Scientists from the University of Rochester discovered that during sleep, our brains are able to clear the toxic waste byproduct that our brain cells produce during the waking hours. It is this process that contributes to our well-rested, clear headedness feeling that we achieve after a good night’s sleep.
While our brain cells are active, they produce a byproduct called amyloid beta. A buildup of this metabolic waste can eventually destroy neurons. Fortunately, metabolic waste is generated throughout the body and the body disposes of it through the lymphatic system. But the brain is not connected to this system so it has to use its own waste disposal system. This system uses the cerebrospinal fluid (CSF) to carry the waste material down the body to the liver where it is disposed of.
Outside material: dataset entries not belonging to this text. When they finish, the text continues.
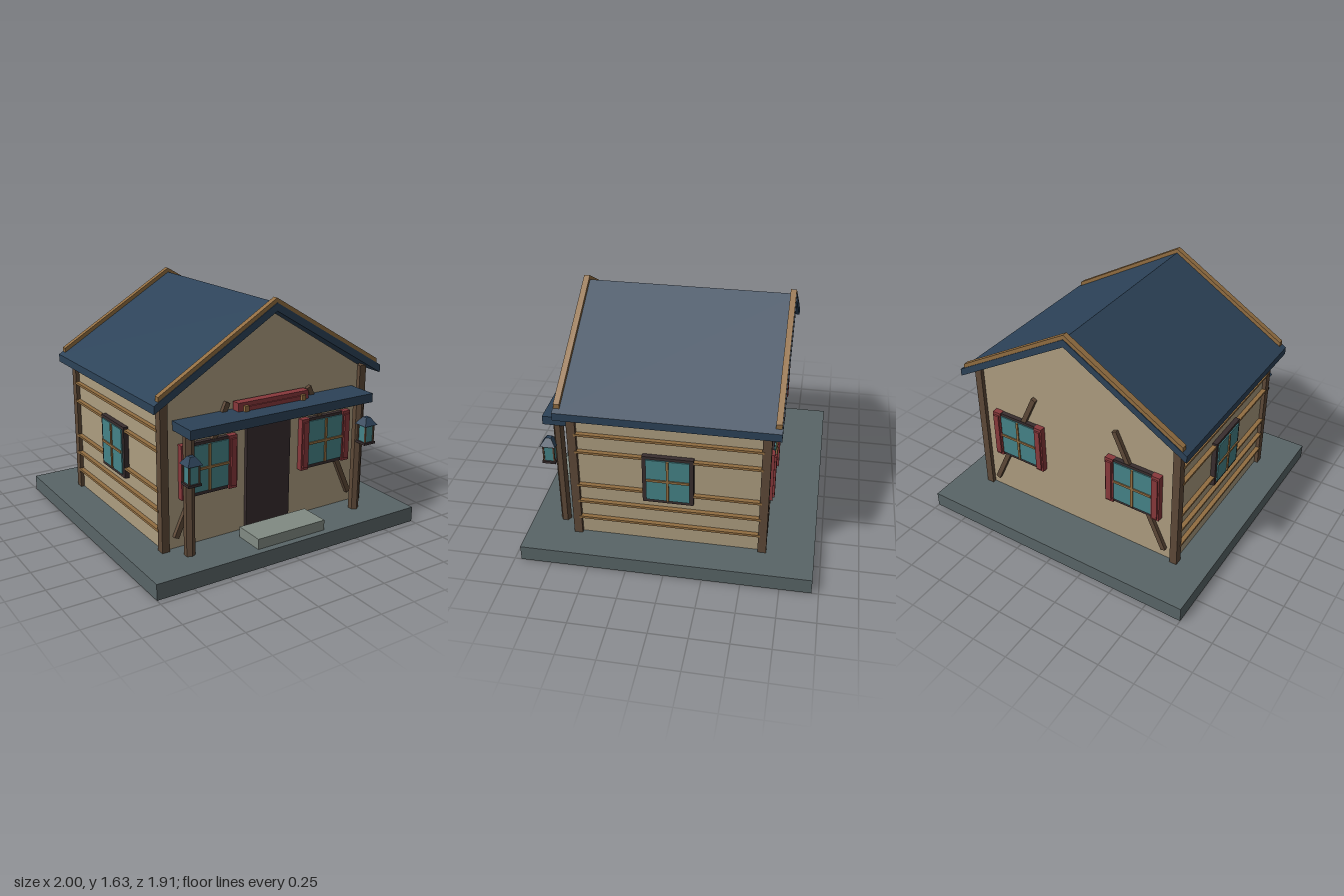
import * as THREE from 'three';

const mat = (name, color) => {
  const m = new THREE.MeshStandardMaterial({ color });
  m.name = name;
  return m;
};

export function createModel() {
  const model = new THREE.Group();
  model.name = 'cottage';
  const stone = mat('slateStone', 0x596567);
  const paleStone = mat('paleStone', 0x818b83);
  const plaster = mat('plaster', 0xad9d80);
  const navy = mat('navyRoof', 0x2c4258);
  const timber = mat('darkTimber', 0x5e4938);
  const trim = mat('goldenWood', 0x916d41);
  const red = mat('redPaint', 0x88383b);
  const dark = mat('darkWood', 0x382d2e);
  const glass = mat('tealGlass', 0x458388);

  const add = (parent, name, geo, material, x = 0, y = 0, z = 0) => {
    const mesh = new THREE.Mesh(geo, material);
    mesh.name = name;
    mesh.position.set(x, y, z);
    parent.add(mesh);
    return mesh;
  };
  const box = (parent, name, material, w, h, d, x, y, z) =>
    add(parent, name, new THREE.BoxGeometry(w, h, d), material, x, y, z);
  // Extrudes an outline along z, centred on z
  const slab = (name, material, points, depth, z) => {
    const shape = new THREE.Shape(points.map(p => new THREE.Vector2(...p)));
    const geo = new THREE.ExtrudeGeometry(shape, { depth, bevelEnabled: false });
    geo.translate(0, 0, -depth / 2);
    return add(model, name, geo, material, 0, 0, z);
  };
  // Inverted V strip following the roof pitch
  const chevron = (half, apex, thick) => {
    const eave = apex - half * 0.595;
    return [[-half, eave - thick], [0, apex - thick], [half, eave - thick],
      [half, eave], [0, apex], [-half, eave]];
  };

  // Plinth, walls and door
  box(model, 'plinth', stone, 2, 0.105, 1.91, 0, 0.0525, 0);
  slab('walls', plaster,
    [[-0.765, 0.105], [0.765, 0.105], [0.765, 1.07], [0, 1.54], [-0.765, 1.07]], 1.23, 0);
  box(model, 'door', dark, 0.34, 0.71, 0.04, 0, 0.46, 0.62);
  box(model, 'doorStep', paleStone, 0.52, 0.07, 0.21, 0, 0.14, 0.805);

  // Roof and its gable trims
  slab('roof', navy, chevron(0.86, 1.597, 0.052), 1.408, 0);
  for (const s of [-1, 1]) slab('gableTrim', trim, chevron(0.83, 1.627, 0.031), 0.038, s * 0.68);

  // Corner posts
  for (const x of [-0.765, 0.765]) for (const z of [-0.615, 0.615])
    box(model, 'cornerPost', timber, 0.052, 0.975, 0.056, x, 0.5925, z);

  // Side battens
  for (const s of [-1, 1]) for (const y of [0.24, 0.372, 0.502, 0.762, 0.893])
    box(model, 'batten', trim, 0.03, 0.016, 1.2, s * 0.78, y, 0);

  // A window facing +z, with its back on the wall plane
  const makeWindow = (shutters) => {
    const g = new THREE.Group();
    g.name = 'window';
    box(g, 'frame', dark, 0.33, 0.35, 0.034, 0, 0, 0.013);
    box(g, 'pane', glass, 0.28, 0.306, 0.008, 0, 0.002, 0.034);
    box(g, 'mullion', trim, 0.016, 0.306, 0.01, 0, 0.002, 0.041);
    box(g, 'transom', trim, 0.28, 0.016, 0.01, 0, 0.002, 0.041);
    if (shutters) for (const s of [-1, 1]) {
      box(g, 'shutter', red, 0.06, 0.355, 0.046, s * 0.172, 0, 0.019);
      box(g, 'shutterPanel', red, 0.04, 0.315, 0.012, s * 0.172, 0, 0.048);
    }
    model.add(g);
    return g;
  };
  for (const s of [-1, 1]) {
    const side = makeWindow(false);
    side.position.set(s * 0.768, 0.61, 0);
    side.rotation.y = s * Math.PI / 2;
    for (const f of [-1, 1]) {
      const w = makeWindow(true);
      w.position.set(s * 0.455, 0.61, f * 0.615);
      if (f < 0) w.rotation.y = Math.PI;
      // Slanted brace running behind the window
      const brace = box(model, 'wallBrace', timber, 0.034, 0.9, 0.03, s * 0.5, 0.59, f * 0.627);
      brace.rotation.z = s * 0.43;
    }
  }

  // Porch canopy and its posts
  box(model, 'porchCanopy', navy, 1.385, 0.06, 0.22, 0, 0.914, 0.72);
  for (const s of [-1, 1]) {
    const post = new THREE.CylinderGeometry(0.035, 0.035, 0.785, 6).toNonIndexed();
    post.computeVertexNormals();
    add(model, 'porchPost', post, timber, s * 0.653, 0.495, 0.738);
  }

  // Blank sign board over the door
  box(model, 'signBoard', red, 0.54, 0.155, 0.06, 0, 0.922, 0.66);
  box(model, 'signPanel', red, 0.4, 0.1, 0.014, 0, 0.922, 0.692);
  for (const s of [-1, 1]) box(model, 'signBracket', trim, 0.03, 0.11, 0.026, s * 0.218, 0.925, 0.7);

  // Lanterns on the porch posts
  for (const s of [-1, 1]) {
    const g = new THREE.Group();
    g.name = 'lantern';
    g.position.set(s * 0.674, 0, 0.803);
    box(g, 'lanternBase', dark, 0.09, 0.016, 0.09, 0, 0.603, 0);
    box(g, 'lanternGlass', glass, 0.066, 0.12, 0.066, 0, 0.67, 0);
    for (const x of [-1, 1]) for (const z of [-1, 1])
      box(g, 'lanternBar', timber, 0.01, 0.12, 0.01, x * 0.034, 0.67, z * 0.034);
    const cap = new THREE.CylinderGeometry(0.024, 0.074, 0.05, 4).toNonIndexed();
    cap.rotateY(Math.PI / 4);
    cap.computeVertexNormals();
    add(g, 'lanternCap', cap, navy, 0, 0.752, 0);
    model.add(g);
  }
  return model;
}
The scientists injected different colored dyes into mice’s CSF and studied how the dye travelled when the mice were awake and when they were asleep. They found that the dye moved far quicker when the mice were asleep. Further study showed that this was in direct relation to the fact that the gap between the brain cells was wider when the mice were asleep than when they were awake, widening the path for the CSF to run more quickly.
The study is a significant find for the world of neurodegenerative disorders. Patients who possess conditions such as Alzheimer’s and Dementia have higher levels of amyloid beta. It’s vital that people get enough sleep each night to let our brain garbage men do their job and help to keep our neurons firing.
[Image via mmcneuro]